▸ WORK ITEM
Would you print the full listing word for word?

▸ SOURCE DATA
▼
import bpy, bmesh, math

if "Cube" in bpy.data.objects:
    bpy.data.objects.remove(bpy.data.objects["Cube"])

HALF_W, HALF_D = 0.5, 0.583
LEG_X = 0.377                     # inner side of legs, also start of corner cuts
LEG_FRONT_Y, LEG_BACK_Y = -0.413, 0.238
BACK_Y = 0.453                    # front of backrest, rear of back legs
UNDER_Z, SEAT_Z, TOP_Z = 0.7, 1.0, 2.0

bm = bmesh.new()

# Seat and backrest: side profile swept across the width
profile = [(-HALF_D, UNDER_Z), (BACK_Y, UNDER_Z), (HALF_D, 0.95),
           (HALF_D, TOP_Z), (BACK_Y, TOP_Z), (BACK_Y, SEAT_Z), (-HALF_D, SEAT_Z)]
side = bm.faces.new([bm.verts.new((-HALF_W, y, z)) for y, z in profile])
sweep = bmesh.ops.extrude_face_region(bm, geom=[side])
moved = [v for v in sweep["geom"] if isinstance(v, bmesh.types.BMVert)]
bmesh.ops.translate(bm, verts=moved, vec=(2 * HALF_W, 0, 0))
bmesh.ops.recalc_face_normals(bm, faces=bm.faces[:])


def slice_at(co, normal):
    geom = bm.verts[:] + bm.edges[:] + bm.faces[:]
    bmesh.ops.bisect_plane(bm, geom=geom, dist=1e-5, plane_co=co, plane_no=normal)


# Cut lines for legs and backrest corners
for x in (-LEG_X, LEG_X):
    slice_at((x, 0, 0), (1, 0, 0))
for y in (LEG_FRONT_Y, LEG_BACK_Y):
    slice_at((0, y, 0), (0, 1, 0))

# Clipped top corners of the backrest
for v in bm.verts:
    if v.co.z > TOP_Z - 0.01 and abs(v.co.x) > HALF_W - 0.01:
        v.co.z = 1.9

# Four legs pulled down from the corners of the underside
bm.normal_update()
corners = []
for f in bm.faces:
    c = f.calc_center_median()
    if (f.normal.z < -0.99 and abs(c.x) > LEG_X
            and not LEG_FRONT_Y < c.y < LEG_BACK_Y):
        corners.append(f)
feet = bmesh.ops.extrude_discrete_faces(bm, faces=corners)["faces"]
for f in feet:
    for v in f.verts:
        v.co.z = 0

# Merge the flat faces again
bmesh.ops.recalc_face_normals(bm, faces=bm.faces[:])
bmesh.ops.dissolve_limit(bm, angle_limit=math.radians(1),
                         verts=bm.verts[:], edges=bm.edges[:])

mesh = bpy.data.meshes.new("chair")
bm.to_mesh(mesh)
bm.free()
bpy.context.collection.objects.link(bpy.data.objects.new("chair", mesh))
▲
▸ TASK SOLUTION
import bpy, bmesh, math

if "Cube" in bpy.data.objects:
    bpy.data.objects.remove(bpy.data.objects["Cube"])

HALF_W, HALF_D = 0.5, 0.583
LEG_X = 0.377                     # inner side of legs, also start of corner cuts
LEG_FRONT_Y, LEG_BACK_Y = -0.413, 0.238
BACK_Y = 0.453                    # front of backrest, rear of back legs
UNDER_Z, SEAT_Z, TOP_Z = 0.7, 1.0, 2.0

bm = bmesh.new()

# Seat and backrest: side profile swept across the width
profile = [(-HALF_D, UNDER_Z), (BACK_Y, UNDER_Z), (HALF_D, 0.95),
           (HALF_D, TOP_Z), (BACK_Y, TOP_Z), (BACK_Y, SEAT_Z), (-HALF_D, SEAT_Z)]
side = bm.faces.new([bm.verts.new((-HALF_W, y, z)) for y, z in profile])
sweep = bmesh.ops.extrude_face_region(bm, geom=[side])
moved = [v for v in sweep["geom"] if isinstance(v, bmesh.types.BMVert)]
bmesh.ops.translate(bm, verts=moved, vec=(2 * HALF_W, 0, 0))
bmesh.ops.recalc_face_normals(bm, faces=bm.faces[:])


def slice_at(co, normal):
    geom = bm.verts[:] + bm.edges[:] + bm.faces[:]
    bmesh.ops.bisect_plane(bm, geom=geom, dist=1e-5, plane_co=co, plane_no=normal)


# Cut lines for legs and backrest corners
for x in (-LEG_X, LEG_X):
    slice_at((x, 0, 0), (1, 0, 0))
for y in (LEG_FRONT_Y, LEG_BACK_Y):
    slice_at((0, y, 0), (0, 1, 0))

# Clipped top corners of the backrest
for v in bm.verts:
    if v.co.z > TOP_Z - 0.01 and abs(v.co.x) > HALF_W - 0.01:
        v.co.z = 1.9

# Four legs pulled down from the corners of the underside
bm.normal_update()
corners = []
for f in bm.faces:
    c = f.calc_center_median()
    if (f.normal.z < -0.99 and abs(c.x) > LEG_X
            and not LEG_FRONT_Y < c.y < LEG_BACK_Y):
        corners.append(f)
feet = bmesh.ops.extrude_discrete_faces(bm, faces=corners)["faces"]
for f in feet:
    for v in f.verts:
        v.co.z = 0

# Merge the flat faces again
bmesh.ops.recalc_face_normals(bm, faces=bm.faces[:])
bmesh.ops.dissolve_limit(bm, angle_limit=math.radians(1),
                         verts=bm.verts[:], edges=bm.edges[:])

mesh = bpy.data.meshes.new("chair")
bm.to_mesh(mesh)
bm.free()
bpy.context.collection.objects.link(bpy.data.objects.new("chair", mesh))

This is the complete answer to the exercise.